The EU and the Eurozone



By Barry Edwards

The EU and the Eurozone


The debate about the European referendum in the UK has finally centred on the question of how the EU and the Eurozone coexist. The core of the problem is that the Eurozone is committed to financial cohesion because of the Euro while those countries that have their own currency do not wish to adopt all the proposals that are being put forward by the European Commission. This is a subject that is discussed by the bureaucracy in Brussels but has not been addressed by the media or the individual governments at all.

This week we have seen various comments by the government stating that this is a point that must be agreed as part of the renegotiations for a reformed EU. In my view, this is the key point since up until now it has been assumed that those non-Euro members will simply adopt the rules and regulations imposed from Brussels because they will become members eventually.

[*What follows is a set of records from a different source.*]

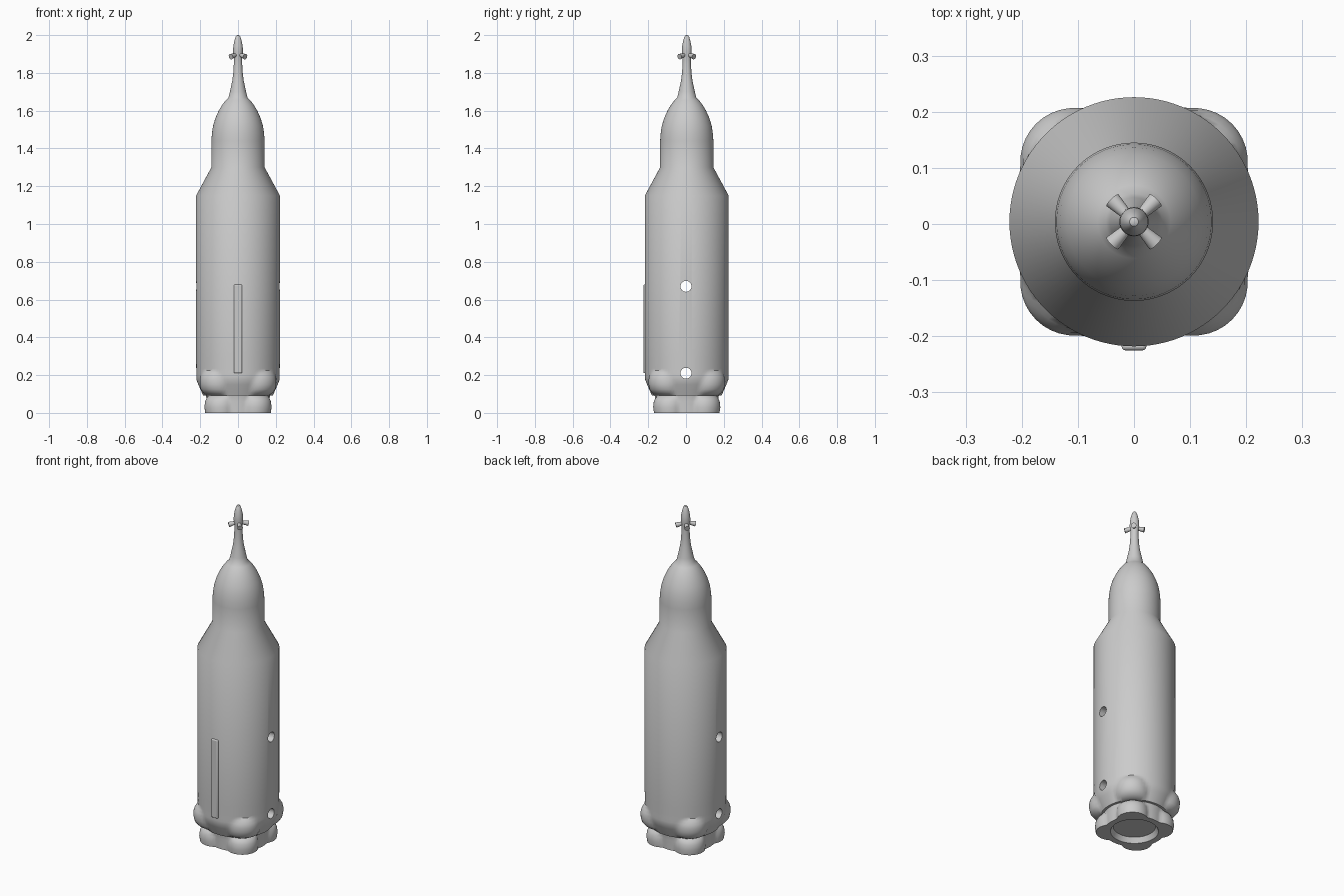
import bpy, bmesh, math
from mathutils import Vector

if "Cube" in bpy.data.objects:
    bpy.data.objects.remove(bpy.data.objects["Cube"])

CY = 0.004   # hull axis sits slightly behind the origin
SEG = 96


def finish(name, bm):
    bmesh.ops.recalc_face_normals(bm, faces=bm.faces)
    me = bpy.data.meshes.new(name)
    bm.to_mesh(me)
    bm.free()
    ob = bpy.data.objects.new(name, me)
    bpy.context.collection.objects.link(ob)
    return ob


def smooth(ob, angle=32):
    bpy.ops.object.select_all(action='DESELECT')
    bpy.context.view_layer.objects.active = ob
    ob.select_set(True)
    bpy.ops.object.shade_smooth_by_angle(angle=math.radians(angle))


def lobed_radius(a, base, d, rl):
    # circle of radius base, joined with four circles on the diagonals
    phi = (a % (math.pi / 2)) - math.pi / 4
    s = rl * rl - (d * math.sin(phi)) ** 2
    return max(base, d * math.cos(phi) + math.sqrt(s)) if rl and s > 0 else base


def loft(name, rings, seg=SEG):
    bm = bmesh.new()
    loops = []
    for z, base, *lobe in rings:
        d, rl = lobe or (0, 0)
        loop = []
        for i in range(seg):
            a = 2 * math.pi * i / seg
            r = lobed_radius(a, base, d, rl)
            loop.append(bm.verts.new((r * math.cos(a), r * math.sin(a) + CY, z)))
        loops.append(loop)
    for lo, hi in zip(loops, loops[1:]):
        for i in range(seg):
            j = (i + 1) % seg
            bm.faces.new((lo[i], lo[j], hi[j], hi[i]))
    bm.faces.new(loops[0])
    bm.faces.new(loops[-1])
    return finish(name, bm)


def cone_between(name, p, q, r1, r2, seg=24):
    p, q = Vector(p), Vector(q)
    bm = bmesh.new()
    bmesh.ops.create_cone(bm, cap_ends=True, segments=seg, radius1=r1, radius2=r2,
                          depth=(q - p).length)
    ob = finish(name, bm)
    ob.location = (p + q) / 2
    ob.rotation_euler = (q - p).to_track_quat('Z', 'Y').to_euler()
    return ob


# Hull: recessed bottom, lobed skirt, lobed engine bay, body, shoulder, dome
rings = [
    (0.03, 0.115), (0.0, 0.13),
    (0.0, 0.165, 0.125, 0.085), (0.03, 0.166, 0.127, 0.088),
    (0.06, 0.167, 0.125, 0.086), (0.08, 0.168, 0.12, 0.08), (0.092, 0.17, 0.11, 0.072),
    (0.092, 0.184, 0.12, 0.078), (0.105, 0.19, 0.135, 0.088), (0.125, 0.199, 0.146, 0.094),
    (0.15, 0.21, 0.15, 0.096), (0.175, 0.22, 0.151, 0.096), (0.195, 0.221, 0.149, 0.093),
    (0.212, 0.221, 0.144, 0.088), (0.225, 0.221, 0.138, 0.083), (0.235, 0.221),
    (0.29, 0.222), (1.15, 0.222), (1.30, 0.141), (1.44, 0.141),
    (1.48, 0.138), (1.52, 0.132), (1.56, 0.120), (1.60, 0.102), (1.63, 0.084),
    (1.655, 0.065), (1.67, 0.050), (1.70, 0.043), (1.76, 0.030),
    (1.80, 0.025), (1.85, 0.022), (1.88, 0.022), (1.91, 0.026), (1.94, 0.025),
    (1.97, 0.019), (1.99, 0.013), (1.998, 0.008), (2.0, 0.003),
]
hull = loft("rocket_hull", rings)

# Two round cross holes through the hull
for z in (0.67, 0.21):
    cutter = cone_between("hole_cutter", (-0.4, 0, z), (0.4, 0, z), 0.029, 0.029, 32)
    mod = hull.modifiers.new("hole", 'BOOLEAN')
    mod.operation = 'DIFFERENCE'
    mod.solver = 'EXACT'
    mod.object = cutter
    bpy.context.view_layer.objects.active = hull
    bpy.ops.object.modifier_apply(modifier=mod.name)
    bpy.data.objects.remove(cutter)
smooth(hull)

# Cable duct running up the front
bm = bmesh.new()
bmesh.ops.create_cube(bm, size=1)
for v in bm.verts:
    v.co = (v.co.x * 0.044, -0.217 + v.co.y * 0.016, 0.445 + v.co.z * 0.47)
duct = finish("cable_duct", bm)
bev = duct.modifiers.new("round", 'BEVEL')
bev.width = 0.006
bev.segments = 3
smooth(duct)

# Four escape nozzles flaring out on the diagonals near the tip
for k in range(4):
    a = math.pi / 4 + k * math.pi / 2
    c, s = math.cos(a), math.sin(a)
    smooth(cone_between("tower_nozzle", (0.01 * c, 0.01 * s + CY, 1.897),
                        (0.054 * c, 0.054 * s + CY, 1.886), 0.008, 0.015))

The reason this is not acceptable is that this approach imposes terms and conditions on non-members which conflict with the concept of each of those countries managing their own financial affairs beyond the rules agreed by all EU members concerning government expenditure. Allowing non-members to opt out of those regulations that do not apply to a country managing its own currency is not currently part of any agreement which sets out precisely how this would work.

Consequently, it is not just the UK that has a problem with this; it is all non-members most of whom are small countries without the influence of the UK. David Cameron has been discussing this matter concerning non-members at his meetings with EU leaders but the details have not been published. The ‘5 Presidents Report’ which we discussed on the 10th of September in this weekly comment demonstrates the intentions very clearly with a short mention that an arrangement has to be reached between the Eurozone and non-members.

It is not surprising that the public is confused how the EU will function when you have two conflicting objectives which have not been debated anywhere in the media or by governments. Fundamentally, until the precise terms have been agreed on this specific point, it will be difficult to discuss properly any reform of the EU that can accommodate all members.

The mass of refugees and immigrants is exposing all the weaknesses in the EU agreements and it is not just the UK that is seeking a serious rethink about the future of the union. The refugee problem is dominating the headlines and putting enormous pressure on all the EU leaders and the population in the areas that are most affected. It is obvious that there will be much less concern about the EU referendum in the UK until this matter is resolved. It is possible that the referendum will be postponed if the refugee problem becomes more intense.

That does not change the fact that there is a problem about the arrangements between the Eurozone and the non-members. The EU summit in December has been allocated time to discuss the reforms that the UK is seeking and David Cameron has promised to present in November the terms he wishes to be considered to allow time for the EU leaders to respond properly.

The world leaders are beginning to become involved in the EU reform debate and the USA has stated that it wishes the UK to remain in the EU. It has also stated that if the UK leaves the EU it would not be able to negotiate special terms for a trade deal with the USA and has made clear there would be tariffs similar to China, Brazil and India. This is likely to be the situation with other large countries including China substantially weakening the argument for the Eurosceptics.

The whole debate is opening out and the real issues are beginning to be discussed in the media. Until this time the No campaign has had the advantage, the argument for staying in the EU is now starting to gain some credence. The next few months will be an interesting time for the EU debate, providing the refugee crisis does not turn out to be the catalyst for the break-up of the EU.

That’s all for this week, more observations next week.